### What the task requires:
Scan the data below and pick out the lines containing the word "thickness".

### Supplied records:
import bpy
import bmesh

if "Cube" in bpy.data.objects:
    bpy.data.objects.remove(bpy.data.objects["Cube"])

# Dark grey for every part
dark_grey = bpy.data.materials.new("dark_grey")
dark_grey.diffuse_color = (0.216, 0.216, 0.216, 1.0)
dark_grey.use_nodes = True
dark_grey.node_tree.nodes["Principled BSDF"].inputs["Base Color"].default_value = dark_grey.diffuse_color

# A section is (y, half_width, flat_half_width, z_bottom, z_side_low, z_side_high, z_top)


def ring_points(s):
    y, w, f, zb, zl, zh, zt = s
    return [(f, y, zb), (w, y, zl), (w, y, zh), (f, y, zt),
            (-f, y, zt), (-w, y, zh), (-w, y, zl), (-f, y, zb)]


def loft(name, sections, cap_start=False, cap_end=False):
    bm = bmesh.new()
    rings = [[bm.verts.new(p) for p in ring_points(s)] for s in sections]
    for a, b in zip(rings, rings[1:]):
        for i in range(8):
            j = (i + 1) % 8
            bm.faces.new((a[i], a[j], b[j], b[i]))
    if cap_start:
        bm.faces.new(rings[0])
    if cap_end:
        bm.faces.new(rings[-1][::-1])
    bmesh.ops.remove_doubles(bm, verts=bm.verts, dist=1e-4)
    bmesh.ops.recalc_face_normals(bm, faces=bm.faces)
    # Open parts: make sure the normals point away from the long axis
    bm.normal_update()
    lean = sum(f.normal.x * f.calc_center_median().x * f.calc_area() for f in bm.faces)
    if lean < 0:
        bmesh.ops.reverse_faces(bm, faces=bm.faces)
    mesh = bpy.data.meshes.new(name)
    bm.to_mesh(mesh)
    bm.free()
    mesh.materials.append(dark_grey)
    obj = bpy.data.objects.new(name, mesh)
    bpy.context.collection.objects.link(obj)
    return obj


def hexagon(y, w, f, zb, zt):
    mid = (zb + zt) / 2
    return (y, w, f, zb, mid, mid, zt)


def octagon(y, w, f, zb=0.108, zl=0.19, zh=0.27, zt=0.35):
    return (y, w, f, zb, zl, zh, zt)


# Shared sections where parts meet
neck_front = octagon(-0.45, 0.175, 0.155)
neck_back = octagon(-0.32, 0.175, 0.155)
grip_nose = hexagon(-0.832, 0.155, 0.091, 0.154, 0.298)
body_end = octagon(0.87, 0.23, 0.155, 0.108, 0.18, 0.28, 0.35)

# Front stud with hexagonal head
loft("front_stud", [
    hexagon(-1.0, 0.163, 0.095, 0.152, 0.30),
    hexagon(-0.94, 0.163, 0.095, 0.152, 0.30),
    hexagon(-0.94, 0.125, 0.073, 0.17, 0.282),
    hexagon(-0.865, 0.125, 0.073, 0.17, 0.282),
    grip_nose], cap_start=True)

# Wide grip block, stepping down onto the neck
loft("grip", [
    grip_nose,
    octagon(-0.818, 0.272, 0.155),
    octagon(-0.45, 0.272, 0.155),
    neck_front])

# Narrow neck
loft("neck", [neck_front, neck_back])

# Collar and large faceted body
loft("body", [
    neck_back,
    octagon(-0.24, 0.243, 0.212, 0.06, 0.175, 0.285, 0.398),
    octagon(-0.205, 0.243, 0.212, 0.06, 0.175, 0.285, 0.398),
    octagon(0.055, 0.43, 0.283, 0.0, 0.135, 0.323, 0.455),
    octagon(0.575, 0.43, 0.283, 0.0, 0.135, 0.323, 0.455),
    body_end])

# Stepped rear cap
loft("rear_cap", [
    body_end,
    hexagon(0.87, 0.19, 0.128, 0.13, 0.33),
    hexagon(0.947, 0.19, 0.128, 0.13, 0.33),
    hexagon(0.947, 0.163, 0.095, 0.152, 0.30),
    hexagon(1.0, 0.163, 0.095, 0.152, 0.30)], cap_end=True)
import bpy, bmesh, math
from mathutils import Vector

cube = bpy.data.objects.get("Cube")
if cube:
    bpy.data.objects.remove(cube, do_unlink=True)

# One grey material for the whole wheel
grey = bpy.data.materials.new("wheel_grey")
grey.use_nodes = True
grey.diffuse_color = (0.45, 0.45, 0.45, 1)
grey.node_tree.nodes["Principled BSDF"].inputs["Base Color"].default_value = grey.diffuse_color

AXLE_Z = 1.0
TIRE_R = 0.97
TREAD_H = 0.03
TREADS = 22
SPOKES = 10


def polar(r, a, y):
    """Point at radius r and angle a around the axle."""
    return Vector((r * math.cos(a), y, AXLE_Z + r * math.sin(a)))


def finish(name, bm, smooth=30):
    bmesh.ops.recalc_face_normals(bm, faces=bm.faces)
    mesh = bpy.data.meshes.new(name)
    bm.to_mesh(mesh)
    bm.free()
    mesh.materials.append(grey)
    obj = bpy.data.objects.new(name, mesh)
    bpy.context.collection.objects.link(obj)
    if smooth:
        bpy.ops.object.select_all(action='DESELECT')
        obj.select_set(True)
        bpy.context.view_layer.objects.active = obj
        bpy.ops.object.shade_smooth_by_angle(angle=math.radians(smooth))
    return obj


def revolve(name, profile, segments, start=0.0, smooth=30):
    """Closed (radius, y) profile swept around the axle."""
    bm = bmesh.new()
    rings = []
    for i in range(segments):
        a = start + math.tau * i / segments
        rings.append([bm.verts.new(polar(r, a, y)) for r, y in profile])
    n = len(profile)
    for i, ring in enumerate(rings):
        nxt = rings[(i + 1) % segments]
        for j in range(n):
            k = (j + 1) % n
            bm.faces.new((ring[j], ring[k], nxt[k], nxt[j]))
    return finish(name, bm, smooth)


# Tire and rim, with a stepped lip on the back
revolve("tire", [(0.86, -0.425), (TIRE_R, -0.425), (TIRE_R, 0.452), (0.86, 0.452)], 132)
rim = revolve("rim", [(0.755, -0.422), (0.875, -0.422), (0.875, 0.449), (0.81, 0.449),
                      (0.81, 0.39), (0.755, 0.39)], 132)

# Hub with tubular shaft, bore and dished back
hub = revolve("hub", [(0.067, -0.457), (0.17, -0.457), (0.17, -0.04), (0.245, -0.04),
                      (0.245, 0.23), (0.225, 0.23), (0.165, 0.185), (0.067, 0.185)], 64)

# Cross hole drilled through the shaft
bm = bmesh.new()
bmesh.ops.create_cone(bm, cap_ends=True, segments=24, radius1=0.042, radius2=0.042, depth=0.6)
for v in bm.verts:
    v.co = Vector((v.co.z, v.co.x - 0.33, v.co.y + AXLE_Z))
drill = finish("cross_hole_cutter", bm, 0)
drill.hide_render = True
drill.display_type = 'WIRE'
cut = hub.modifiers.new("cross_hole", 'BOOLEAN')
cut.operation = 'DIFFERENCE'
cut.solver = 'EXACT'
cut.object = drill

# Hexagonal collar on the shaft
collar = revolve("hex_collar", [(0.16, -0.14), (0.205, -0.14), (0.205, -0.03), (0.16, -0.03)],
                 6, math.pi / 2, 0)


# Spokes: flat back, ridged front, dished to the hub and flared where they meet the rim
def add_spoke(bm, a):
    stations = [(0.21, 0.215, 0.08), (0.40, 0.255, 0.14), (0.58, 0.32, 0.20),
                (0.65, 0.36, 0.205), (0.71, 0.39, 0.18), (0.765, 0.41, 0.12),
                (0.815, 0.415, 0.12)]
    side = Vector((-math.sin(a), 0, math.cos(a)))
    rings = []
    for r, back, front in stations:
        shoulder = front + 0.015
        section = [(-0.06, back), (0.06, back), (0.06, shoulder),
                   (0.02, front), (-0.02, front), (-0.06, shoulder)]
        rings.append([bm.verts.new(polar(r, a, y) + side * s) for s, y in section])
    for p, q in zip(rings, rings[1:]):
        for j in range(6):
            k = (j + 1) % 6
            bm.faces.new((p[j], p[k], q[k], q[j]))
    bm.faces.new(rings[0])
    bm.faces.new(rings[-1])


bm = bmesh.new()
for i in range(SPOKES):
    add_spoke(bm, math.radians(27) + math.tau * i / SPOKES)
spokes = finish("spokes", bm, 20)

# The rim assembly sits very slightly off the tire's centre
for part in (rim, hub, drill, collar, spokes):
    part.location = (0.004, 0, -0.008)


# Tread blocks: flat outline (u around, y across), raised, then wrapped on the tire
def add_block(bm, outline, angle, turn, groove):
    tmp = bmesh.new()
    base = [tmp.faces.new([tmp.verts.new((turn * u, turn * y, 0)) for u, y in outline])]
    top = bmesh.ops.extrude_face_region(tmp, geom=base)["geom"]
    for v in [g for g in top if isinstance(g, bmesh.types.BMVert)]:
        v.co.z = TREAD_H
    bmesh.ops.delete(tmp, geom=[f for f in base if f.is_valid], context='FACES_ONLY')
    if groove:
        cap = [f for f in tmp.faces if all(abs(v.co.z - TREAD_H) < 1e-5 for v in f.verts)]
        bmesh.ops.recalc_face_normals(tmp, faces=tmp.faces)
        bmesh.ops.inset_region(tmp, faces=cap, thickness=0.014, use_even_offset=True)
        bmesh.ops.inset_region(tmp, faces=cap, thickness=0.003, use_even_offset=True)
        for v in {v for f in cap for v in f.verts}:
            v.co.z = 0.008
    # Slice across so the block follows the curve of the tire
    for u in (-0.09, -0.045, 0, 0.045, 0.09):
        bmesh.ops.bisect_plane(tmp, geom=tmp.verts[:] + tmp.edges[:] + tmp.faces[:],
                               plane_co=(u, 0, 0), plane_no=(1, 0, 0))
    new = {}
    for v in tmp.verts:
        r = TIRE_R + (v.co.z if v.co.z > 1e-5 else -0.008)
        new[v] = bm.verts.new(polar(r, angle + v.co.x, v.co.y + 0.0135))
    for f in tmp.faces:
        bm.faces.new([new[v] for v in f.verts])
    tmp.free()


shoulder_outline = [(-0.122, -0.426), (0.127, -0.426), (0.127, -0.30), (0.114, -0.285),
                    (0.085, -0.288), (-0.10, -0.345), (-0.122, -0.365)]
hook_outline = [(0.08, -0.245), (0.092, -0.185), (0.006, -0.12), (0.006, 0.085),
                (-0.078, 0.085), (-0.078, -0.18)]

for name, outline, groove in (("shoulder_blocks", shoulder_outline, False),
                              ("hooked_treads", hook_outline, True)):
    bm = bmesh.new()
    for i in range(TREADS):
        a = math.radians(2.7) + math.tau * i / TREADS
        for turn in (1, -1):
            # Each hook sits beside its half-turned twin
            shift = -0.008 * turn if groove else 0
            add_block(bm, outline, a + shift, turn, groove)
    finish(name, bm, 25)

### Response box:
        bmesh.ops.inset_region(tmp, faces=cap, thickness=0.014, use_even_offset=True)
        bmesh.ops.inset_region(tmp, faces=cap, thickness=0.003, use_even_offset=True)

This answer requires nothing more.